The first wave of Canadian soldiers sent overseas comprised 1,000 volunteers. On Oct. 10, 1899, the Stratford Daily Beacon ran the headline, “War is Certain Now.” On Oct. 12, it was reported that “Twenty Men Wanted. Lieut.-Col. White of the 28th Asks if Stratford Can Furnish Twenty Men in Case a Canadian Contingent Go To Transvaal.” Men from the area rushed to submit their names. Of the 20 requested, three were chosen. From Stratford, Harry Ballard was in the first wave sent to battle. The other two chosen were G. Graham and E. W. Peart, both of St. Marys. Eventually, another 6,000 soldiers, nurses and specialists would be sent over the next few years.
On the home front, women set up a “Patriotic Fund.” The Beacon, in 1900, announced that “The Ladies Have Collected $266.50 Patriotic Concert at Avonton Realizes $25 – Over $300 Expected From G. T. R. Employees.” The local treasurer was the British Mortgage Loans Co., which had already remitted $250, while another local contributor, Perth Mutual Fire Ins. Co., donated the incredible amount of $500. Meanwhile, the federal government answered the question on many minds: How much would it cost to mail a letter to the front? The answer was one penny.
When the war finally came to an end, with the Boers surrendering, the Beacon ran the headline “Peace Proclaimed,” on June 12, 1902. It was reported that “This morning when the news became general in the city flags were displayed”… on public institutions and elsewhere. ”Outside of this there was no demonstration whatever.”

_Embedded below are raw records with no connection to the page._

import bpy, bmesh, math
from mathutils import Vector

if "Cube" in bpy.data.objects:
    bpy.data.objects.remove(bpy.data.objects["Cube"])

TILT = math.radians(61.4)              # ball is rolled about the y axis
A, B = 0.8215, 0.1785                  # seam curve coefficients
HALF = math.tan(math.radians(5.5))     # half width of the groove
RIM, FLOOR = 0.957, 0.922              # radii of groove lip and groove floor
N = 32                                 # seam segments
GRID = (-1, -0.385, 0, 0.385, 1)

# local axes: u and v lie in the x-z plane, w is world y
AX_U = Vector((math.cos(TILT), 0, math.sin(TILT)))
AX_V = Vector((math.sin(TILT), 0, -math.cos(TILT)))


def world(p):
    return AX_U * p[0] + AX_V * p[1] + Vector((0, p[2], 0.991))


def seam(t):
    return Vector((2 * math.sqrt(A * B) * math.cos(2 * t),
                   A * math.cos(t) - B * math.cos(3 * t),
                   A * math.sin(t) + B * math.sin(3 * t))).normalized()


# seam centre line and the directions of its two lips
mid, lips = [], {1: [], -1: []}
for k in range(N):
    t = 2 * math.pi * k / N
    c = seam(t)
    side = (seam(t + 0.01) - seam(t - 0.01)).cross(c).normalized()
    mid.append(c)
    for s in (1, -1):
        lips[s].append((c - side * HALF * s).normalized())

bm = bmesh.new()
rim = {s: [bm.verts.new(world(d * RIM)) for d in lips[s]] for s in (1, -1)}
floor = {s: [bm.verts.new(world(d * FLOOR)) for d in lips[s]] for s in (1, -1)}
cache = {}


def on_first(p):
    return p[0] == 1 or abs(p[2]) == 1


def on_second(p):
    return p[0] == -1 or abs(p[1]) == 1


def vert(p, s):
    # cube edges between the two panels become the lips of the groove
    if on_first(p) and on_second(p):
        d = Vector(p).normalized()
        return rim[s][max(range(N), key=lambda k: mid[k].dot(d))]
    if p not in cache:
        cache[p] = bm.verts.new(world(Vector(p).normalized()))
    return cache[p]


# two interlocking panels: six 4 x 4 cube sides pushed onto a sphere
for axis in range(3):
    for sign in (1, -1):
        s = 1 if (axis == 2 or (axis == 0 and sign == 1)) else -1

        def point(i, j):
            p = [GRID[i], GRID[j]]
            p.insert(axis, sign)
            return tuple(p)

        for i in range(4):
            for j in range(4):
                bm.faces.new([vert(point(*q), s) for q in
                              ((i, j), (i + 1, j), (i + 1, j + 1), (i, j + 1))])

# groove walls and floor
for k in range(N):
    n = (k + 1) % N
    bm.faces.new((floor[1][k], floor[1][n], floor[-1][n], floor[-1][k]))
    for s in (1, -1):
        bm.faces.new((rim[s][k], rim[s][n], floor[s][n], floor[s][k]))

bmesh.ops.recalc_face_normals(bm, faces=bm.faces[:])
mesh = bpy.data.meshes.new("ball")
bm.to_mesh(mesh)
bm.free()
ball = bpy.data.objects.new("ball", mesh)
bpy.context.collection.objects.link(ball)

This could not be said of other communities in Perth County. For instance, in Mitchell, a victory at just one battle, the Siege of Kimberley, resulted in “a great wave of excitement and rejoicing passing over the town when the news was received of the relief of Kimberley.”
Four Canadians received the Victoria Cross, 19 the Distinguished Service Order and 17 the Distinguished Conduct Medal. One of Canada’s nursing sisters, Georgina Pope, was awarded the Royal Red Cross. In many communities the first war memorials were erected, perhaps, foreshadowing what was yet to come.

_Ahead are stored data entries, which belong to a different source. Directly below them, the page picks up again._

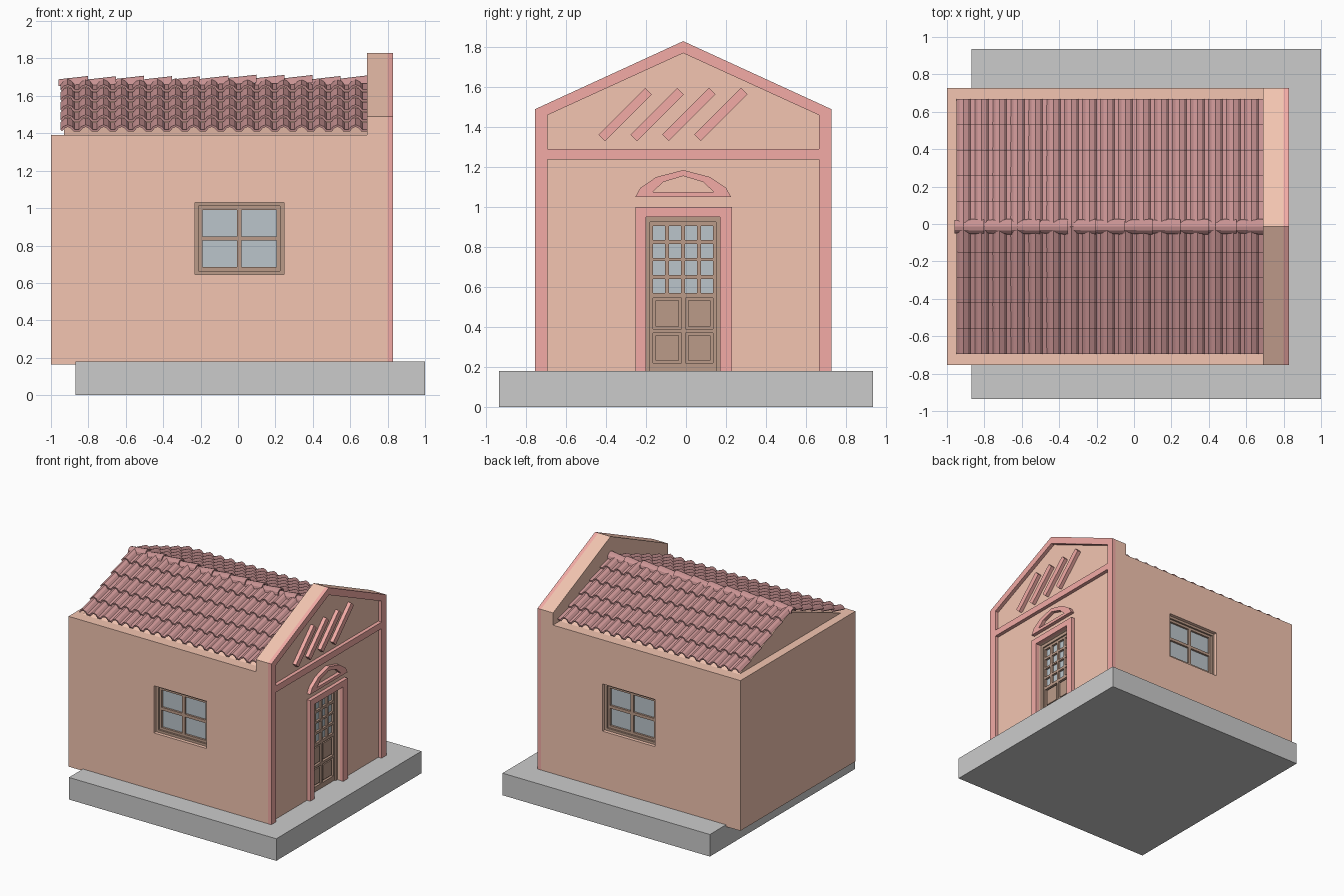
import bpy, bmesh, math, random

if "Cube" in bpy.data.objects:
    bpy.data.objects.remove(bpy.data.objects["Cube"])
random.seed(4)
YC = -0.014            # house centre line in y
FX = 0.80              # facade plane in x


def mat(name, r, g, b):
    m = bpy.data.materials.new(name)
    m.diffuse_color = (r, g, b, 1)
    m.use_nodes = True
    m.node_tree.nodes["Principled BSDF"].inputs["Base Color"].default_value = m.diffuse_color
    return m


PLASTER = mat("plaster", 0.90, 0.56, 0.44)
TRIM = mat("trim_red", 0.90, 0.41, 0.38)
TILE = mat("clay_tile", 0.60, 0.30, 0.30)
WOOD = mat("brown_wood", 0.50, 0.33, 0.25)
GLASS = mat("glass", 0.50, 0.56, 0.60)


def finish(name, bm, m=None):
    bmesh.ops.recalc_face_normals(bm, faces=bm.faces)
    me = bpy.data.meshes.new(name)
    bm.to_mesh(me)
    bm.free()
    ob = bpy.data.objects.new(name, me)
    bpy.context.collection.objects.link(ob)
    if m:
        me.materials.append(m)
    return ob


def boxes(name, lst, m=None):
    """One object from boxes given as (x0, x1, y0, y1, z0, z1)."""
    bm = bmesh.new()
    for x0, x1, y0, y1, z0, z1 in lst:
        vs = bmesh.ops.create_cube(bm, size=1)["verts"]
        for v in vs:
            v.co = (x1 if v.co.x > 0 else x0, y1 if v.co.y > 0 else y0,
                    z1 if v.co.z > 0 else z0)
    return finish(name, bm, m)


def prism_x(name, pts, x0, x1, m):
    """Extrude a (y, z) outline along x."""
    bm = bmesh.new()
    f = bm.faces.new([bm.verts.new((x0, y, z)) for y, z in pts])
    ext = bmesh.ops.extrude_face_region(bm, geom=[f])["geom"]
    bmesh.ops.translate(bm, vec=(x1 - x0, 0, 0),
                        verts=[v for v in ext if isinstance(v, bmesh.types.BMVert)])
    return finish(name, bm, m)


def band_x(name, outer, inner, x0, x1, m):
    return prism_x(name, outer + inner[::-1], x0, x1, m)


def lattice(name, us, vs, place, m):
    """Bars at even intervals of us (full height) and vs (between the uprights)."""
    out = [place(a, b, vs[0], vs[-1]) for a, b in zip(us[::2], us[1::2])]
    for a, b in zip(vs[::2], vs[1::2]):
        for l, r in zip(us[1::2], us[2::2]):
            out.append(place(l, r, a, b))
    return boxes(name, out, m)


# ground slab
boxes("ground_slab", [(-0.87, 1.0, -0.935, 0.935, 0, 0.18)])

# walls with door and window openings
Y0, Y1 = -0.755, 0.727
WX0, WX1, WZ0, WZ1 = -0.23, 0.245, 0.645, 1.03
walls = boxes("walls", [(-1, FX, Y0, Y1, 0.165, 1.39)], PLASTER)
cut = boxes("opening_cutter", [(WX0, WX1, Y0 - 0.1, Y0 + 0.09, WZ0, WZ1),
                               (WX0, WX1, Y1 - 0.09, Y1 + 0.1, WZ0, WZ1),
                               (FX - 0.09, FX + 0.1, -0.20, 0.17, 0.17, 0.95)])
cut.hide_render = True
mod = walls.modifiers.new("openings", "BOOLEAN")
mod.object = cut
mod.operation = "DIFFERENCE"
mod.solver = "EXACT"
bpy.context.view_layer.objects.active = walls
bpy.ops.object.modifier_apply(modifier="openings")
bpy.data.objects.remove(cut)

# front parapet and the gable under the roof
prism_x("parapet", [(Y0, 1.39), (Y1, 1.39), (Y1, 1.49), (YC, 1.83), (Y0, 1.49)],
        0.69, FX, PLASTER)
prism_x("roof_gable", [(YC - 0.655, 1.39), (YC + 0.655, 1.39), (YC, 1.648)],
        -0.93, 0.69, PLASTER)

# facade trim
TX = 0.83
band_x("facade_border",
       [(Y0, 0.18), (Y0, 1.49), (YC, 1.83), (Y1, 1.49), (Y1, 0.18)],
       [(-0.693, 0.18), (-0.693, 1.46), (YC, 1.77), (0.665, 1.46), (0.665, 0.18)],
       FX, TX, TRIM)
boxes("facade_cornice", [(FX, TX, -0.693, 0.665, 1.237, 1.29)], TRIM)
band_x("door_surround",
       [(-0.253, 0.18), (-0.253, 1.0), (0.23, 1.0), (0.23, 0.18)],
       [(-0.20, 0.18), (-0.20, 0.95), (0.17, 0.95), (0.17, 0.18)], FX, TX, TRIM)


def arch(half):
    return ([(YC - a, z) for a, z in half] + [(YC + a, z) for a, z in half[-2::-1]])


band_x("door_arch",
       arch([(0.24, 1.05), (0.215, 1.095), (0.135, 1.15), (0, 1.185)]),
       arch([(0.153, 1.05), (0.153, 1.075), (0.10, 1.125), (0, 1.155)]), FX, TX, TRIM)
boxes("door_arch_base", [(FX, TX, YC - 0.153, YC + 0.153, 1.05, 1.075)], TRIM)

# slanted bars in the gable
c = math.sqrt(0.5)
for i in range(4):
    cy, cz = -0.305 + i * 0.16, 1.463
    pts = [(cy + c * (u - v), cz + c * (u + v)) for u, v in
           [(-0.165, -0.023), (0.165, -0.023), (0.165, 0.023), (-0.165, 0.023)]]
    prism_x(f"slanted_bar_{i + 1}", pts, FX, TX, TRIM)

# door
dx = FX - 0.035
door_us = [-0.20, -0.165, -0.105, -0.085, -0.025, -0.005, 0.055, 0.075, 0.135, 0.17]


def in_door(x0, x1):
    return lambda a, b, z0, z1: (x0, x1, a, b, z0, z1)


lattice("door_pane_bars", door_us,
        [0.545, 0.57, 0.64, 0.66, 0.73, 0.745, 0.815, 0.835, 0.905, 0.95],
        in_door(dx - 0.03, dx), WOOD)
pu = [-0.20, -0.165, -0.022, -0.002, 0.135, 0.17]
pv = [0.18, 0.22, 0.37, 0.39, 0.545, 0.55]
lattice("door_lower_rails", pu, pv[:4] + [0.545, 0.546], in_door(dx - 0.03, dx), WOOD)
boxes("door_glass", [(dx - 0.045, dx - 0.018, -0.19, 0.16, 0.555, 0.93)], GLASS)
boxes("door_back_panel", [(dx - 0.045, dx - 0.02, -0.19, 0.16, 0.18, 0.56)], WOOD)
panels = boxes("door_raised_panels",
               [(dx - 0.022, dx - 0.005, a + 0.013, b - 0.013, z0 + 0.013, z1 - 0.013)
                for a, b in zip(pu[1::2], pu[2::2]) for z0, z1 in zip(pv[1::2], pv[2::2])], WOOD)
boxes("door_casing", [(dx, dx + 0.012, -0.20, -0.18, 0.18, 0.95),
                      (dx, dx + 0.012, 0.15, 0.17, 0.18, 0.95),
                      (dx, dx + 0.012, -0.18, 0.15, 0.925, 0.95)], WOOD)

# windows on both long sides
for side, wall, s in (("front", Y0, 1), ("back", Y1, -1)):
    def at(d0, d1):
        ya, yb = sorted((wall + s * d0, wall + s * d1))
        return lambda a, b, z0, z1: (a, b, ya, yb, z0, z1)
    e = 0.02
    lattice(f"{side}_window_casing", [WX0, WX0 + e, WX1 - e, WX1],
            [WZ0, WZ0 + e, WZ1 - e, WZ1], at(0.028, 0.08), WOOD)
    mx, mz = (WX0 + WX1) / 2, (WZ0 + WZ1) / 2
    lattice(f"{side}_window_sash",
            [WX0 + e, WX0 + 2 * e, mx - 0.012, mx + 0.012, WX1 - 2 * e, WX1 - e],
            [WZ0 + e, WZ0 + 2 * e, mz - 0.012, mz + 0.012, WZ1 - 2 * e, WZ1 - e],
            at(0.042, 0.08), WOOD)
    boxes(f"{side}_window_glass",
          [at(0.058, 0.075)(WX0 + e, WX1 - e, WZ0 + e, WZ1 - e)], GLASS)

# roof tiles: wavy overlapping courses on each slope
RX0, RX1, COLS, ROWS, RUN = -0.945, 0.69, 17, 5, 0.68
WAVE = [(0, 0), (0.16, 0.018), (0.36, 0.026), (0.56, 0.018), (0.72, 0)]
stations = [(RX0 + (RX1 - RX0) * (k + u) / COLS, h) for k in range(COLS) for u, h in WAVE]
stations.append((RX1, 0))
for side, s in (("front", -1), ("back", 1)):
    bm = bmesh.new()
    for r in range(ROWS):
        low = RUN * (1 - r / ROWS)
        up = max(low - 0.15, 0)
        prev = None
        for x, h in stations:
            cur = [bm.verts.new((x, YC + s * d, 1.40 + 0.395 * (RUN - d) + h + lift))
                   for d, lift in ((low, 0.014), (up, -0.006))]
            if prev:
                bm.faces.new((prev[0], cur[0], cur[1], prev[1]))
            prev = cur
    ob = finish(f"{side}_roof_tiles", bm, TILE)
    sol = ob.modifiers.new("thickness", "SOLIDIFY")
    sol.thickness = 0.012
    sol.offset = 0

# ridge caps: tapered half rounds, each lapping the next
bm = bmesh.new()
step = (RX1 + 0.96) / 11
for i in range(11):
    x = -0.96 + i * step
    dz = random.uniform(-0.006, 0.004)
    ends = []
    for px, rad, z in ((x, 0.036, 1.656 + dz), (min(x + step + 0.008, RX1), 0.042, 1.668 + dz)):
        ends.append([bm.verts.new((px, YC + rr * math.cos(math.pi * k / 6),
                                   z + rr * math.sin(math.pi * k / 6)))
                     for rr, ks in ((rad, range(7)), (rad - 0.012, range(6, -1, -1)))
                     for k in ks])
    a, b = ends
    n = len(a)
    for k in range(n):
        bm.faces.new((a[k], a[(k + 1) % n], b[(k + 1) % n], b[k]))
    bm.faces.new(a)
    bm.faces.new(b)
finish("ridge_caps", bm, TILE)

Stereoscopic image,series 1901 – Heroes of Paardeberg welcome Canadians disembarking at Halifax, N.S.